Some women have a little discomfort at first.  Excruciating pain is not normal.  Biting is not normal, and it does not work for breastfeeding on any level, for baby or mom.  Tissue damage to your breast is real.  It can get worse.  Not to be gruesome, but, really, nipples can get blisters, crack and bleed.  Milk production may be greatly reduced, as the easy action of the baby’s mouth at breast triggers letdown and making more milk for continuous supply.  Biting does not stimulate milk production. Plus, stressed moms often experience reduced milk supply.

Why is baby biting?  Depending on mom and baby, there are various sources of the problem.  Among them, good latch depends on many factors.  We are looking for how wide the jaw opens, and stays open.  The jaw is only half the picture, as it swings from the ear bone (temporal bone).  The opening of the jaw is affected by the placement of all the bones of the head.  The head is a three dimensional puzzle. Baby’s cranial bones are normally displaced during birth.  They can get thrown off so much that the jaw doesn’t have full range of motion.  When the temporal bone is still squished in from birth, it is immoblized and restricts full movement of the jaw.

Breastfeeding also depends on baby having access to their essential reflexes for feeding – latch, suck and swallow.  A latch problem typically is a restricted cranial nerve.  The nerve for the latch reflex between bones in the head.  If those bones are displaced or overlapping, then the nerve for latch cannot function very well.  Or cranial innervation may not be available at all. Then we have biting.

Latch is a reflex – for breastfeeding. Biting is a reflex – for eating.  The brain has all sorts of work-around pathways.  If the main default reflex for breastfeeding, the latch reflex, isn’t working, then the next neural pathway that comes on board is biting.
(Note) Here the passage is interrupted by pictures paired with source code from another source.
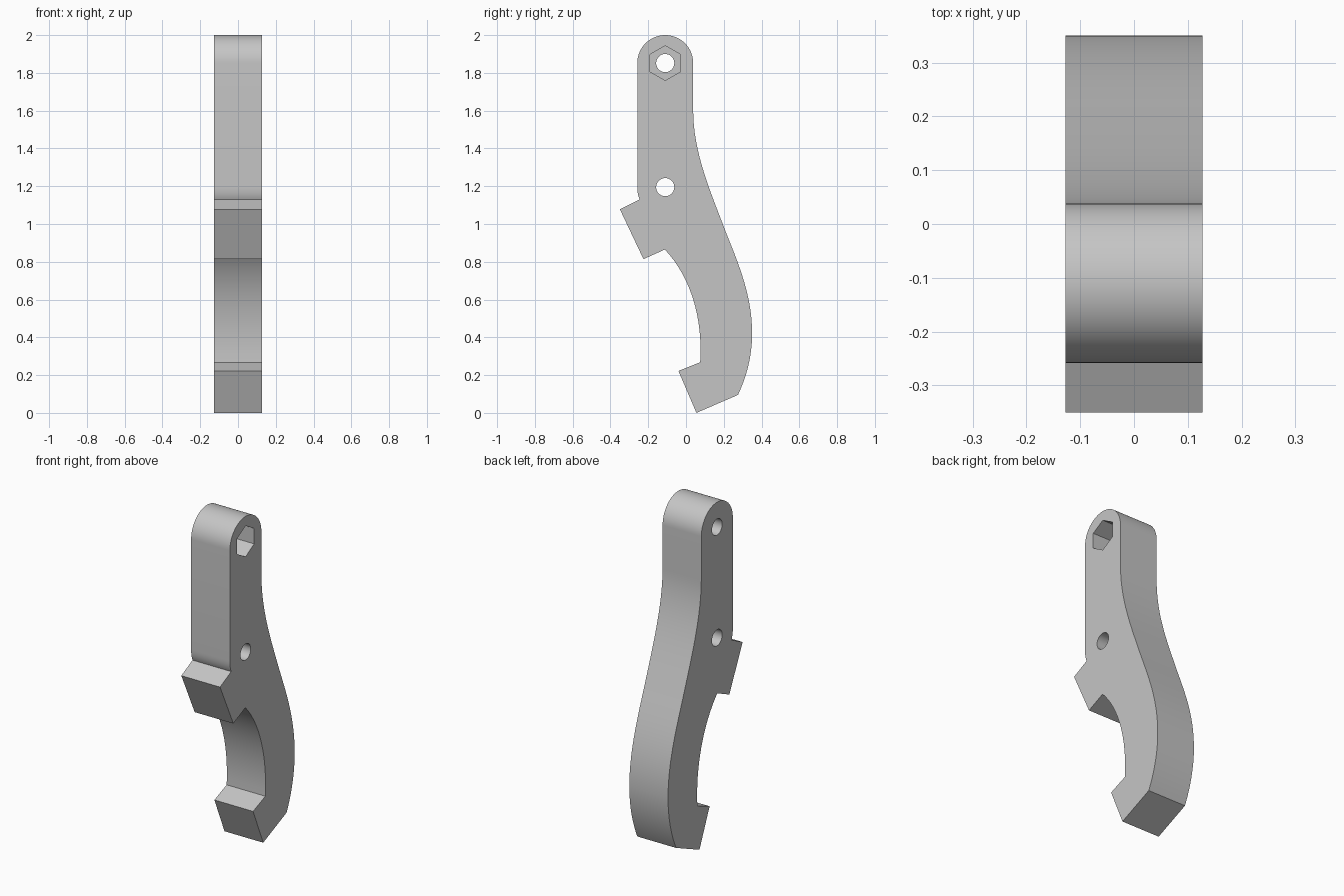
import bpy, bmesh, math
from mathutils import Vector
from mathutils.geometry import interpolate_bezier

if "Cube" in bpy.data.objects:
    bpy.data.objects.remove(bpy.data.objects["Cube"])

HALF = 0.127                 # half thickness of the lever
PIVOT = (-0.11, 1.852)       # upper hole, centre of the rounded end
LOWER = (-0.11, 1.195)       # lower hole
END_R = 0.148

grey = bpy.data.materials.new("plain grey")
grey.use_nodes = True
colour = (0.56, 0.56, 0.56, 1)
grey.diffuse_color = colour
grey.node_tree.nodes["Principled BSDF"].inputs["Base Color"].default_value = colour


def bezier(a, b, c, d, n=16):
    """Points of a cubic curve, without its last point."""
    return [tuple(p) for p in interpolate_bezier(*map(Vector, (a, b, c, d)), n + 1)][:-1]


def ring(centre, radius, sides):
    """Regular polygon with one corner pointing up."""
    return [(centre[0] + radius * math.sin(math.tau * i / sides),
             centre[1] + radius * math.cos(math.tau * i / sides)) for i in range(sides)]


def slab(name, outline, x0, x1):
    """Extrude a (y, z) outline along x."""
    bm = bmesh.new()
    face = bm.faces.new([bm.verts.new((x0, y, z)) for y, z in outline])
    grown = bmesh.ops.extrude_face_region(bm, geom=[face])
    moved = [v for v in grown["geom"] if isinstance(v, bmesh.types.BMVert)]
    bmesh.ops.translate(bm, vec=(x1 - x0, 0, 0), verts=moved)
    bmesh.ops.recalc_face_normals(bm, faces=bm.faces)
    mesh = bpy.data.meshes.new(name)
    bm.to_mesh(mesh)
    bm.free()
    mesh.materials.append(grey)
    obj = bpy.data.objects.new(name, mesh)
    bpy.context.collection.objects.link(obj)
    return obj


# Rounded top end
outline = [(PIVOT[0] - END_R * math.cos(math.pi * i / 32),
            PIVOT[1] + END_R * math.sin(math.pi * i / 32)) for i in range(33)]
# Back edge: S-curve down to the foot
outline += bezier((0.038, 1.6), (0.038, 1.38), (0.13, 1.17), (0.208, 0.965))
outline += bezier((0.208, 0.965), (0.28, 0.785), (0.35, 0.62), (0.35, 0.42))
outline += bezier((0.35, 0.42), (0.35, 0.30), (0.32, 0.19), (0.275, 0.095))
# Foot with its toe
outline += [(0.275, 0.095), (0.055, 0), (-0.04, 0.222)]
# Inner arch
outline += bezier((0.075, 0.268), (0.09, 0.5), (0.025, 0.72), (-0.112, 0.865))
# Upper jaw block
outline += [(-0.112, 0.865), (-0.225, 0.814), (-0.35, 1.078)]
# Small fillet into the straight front edge
outline += bezier((-0.245, 1.13), (-0.254, 1.15), (-0.258, 1.17), (-0.258, 1.2), 8)
outline += [(-0.258, 1.2)]
lever = slab("lever_arm", outline, -HALF, HALF)

# Two through holes and a hexagonal nut pocket on one side
cutters = [
    slab("upper_hole_cutter", ring(PIVOT, 0.048, 40), -0.2, 0.2),
    slab("lower_hole_cutter", ring(LOWER, 0.048, 40), -0.2, 0.2),
    slab("nut_pocket_cutter", ring(PIVOT, 0.092, 6), 0.0, 0.2),
]
bpy.ops.object.select_all(action='DESELECT')
bpy.context.view_layer.objects.active = lever
lever.select_set(True)
for cutter in cutters:
    cutter.hide_render = True
    mod = lever.modifiers.new(cutter.name, 'BOOLEAN')
    mod.operation = 'DIFFERENCE'
    mod.solver = 'EXACT'
    mod.object = cutter
    bpy.ops.object.modifier_apply(modifier=mod.name)
    bpy.data.objects.remove(cutter)

bpy.ops.object.shade_smooth_by_angle(angle=math.radians(25))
What we do about biting?  Call on a craniosacral therapist who specializes in babies and breastfeeding. This uber-gentle therapy is perfect for sorting out cranial bone alignment.  Call early – before tissue damage gets worse.  Call early because the sooner your baby gets help, the fewer sessions s/he will need.  Usually biting can be turned around to good latch in 2-3 sessions if you call in the first week.  If you call a month later, your baby has now developed habits, and it will take longer to sort it all out.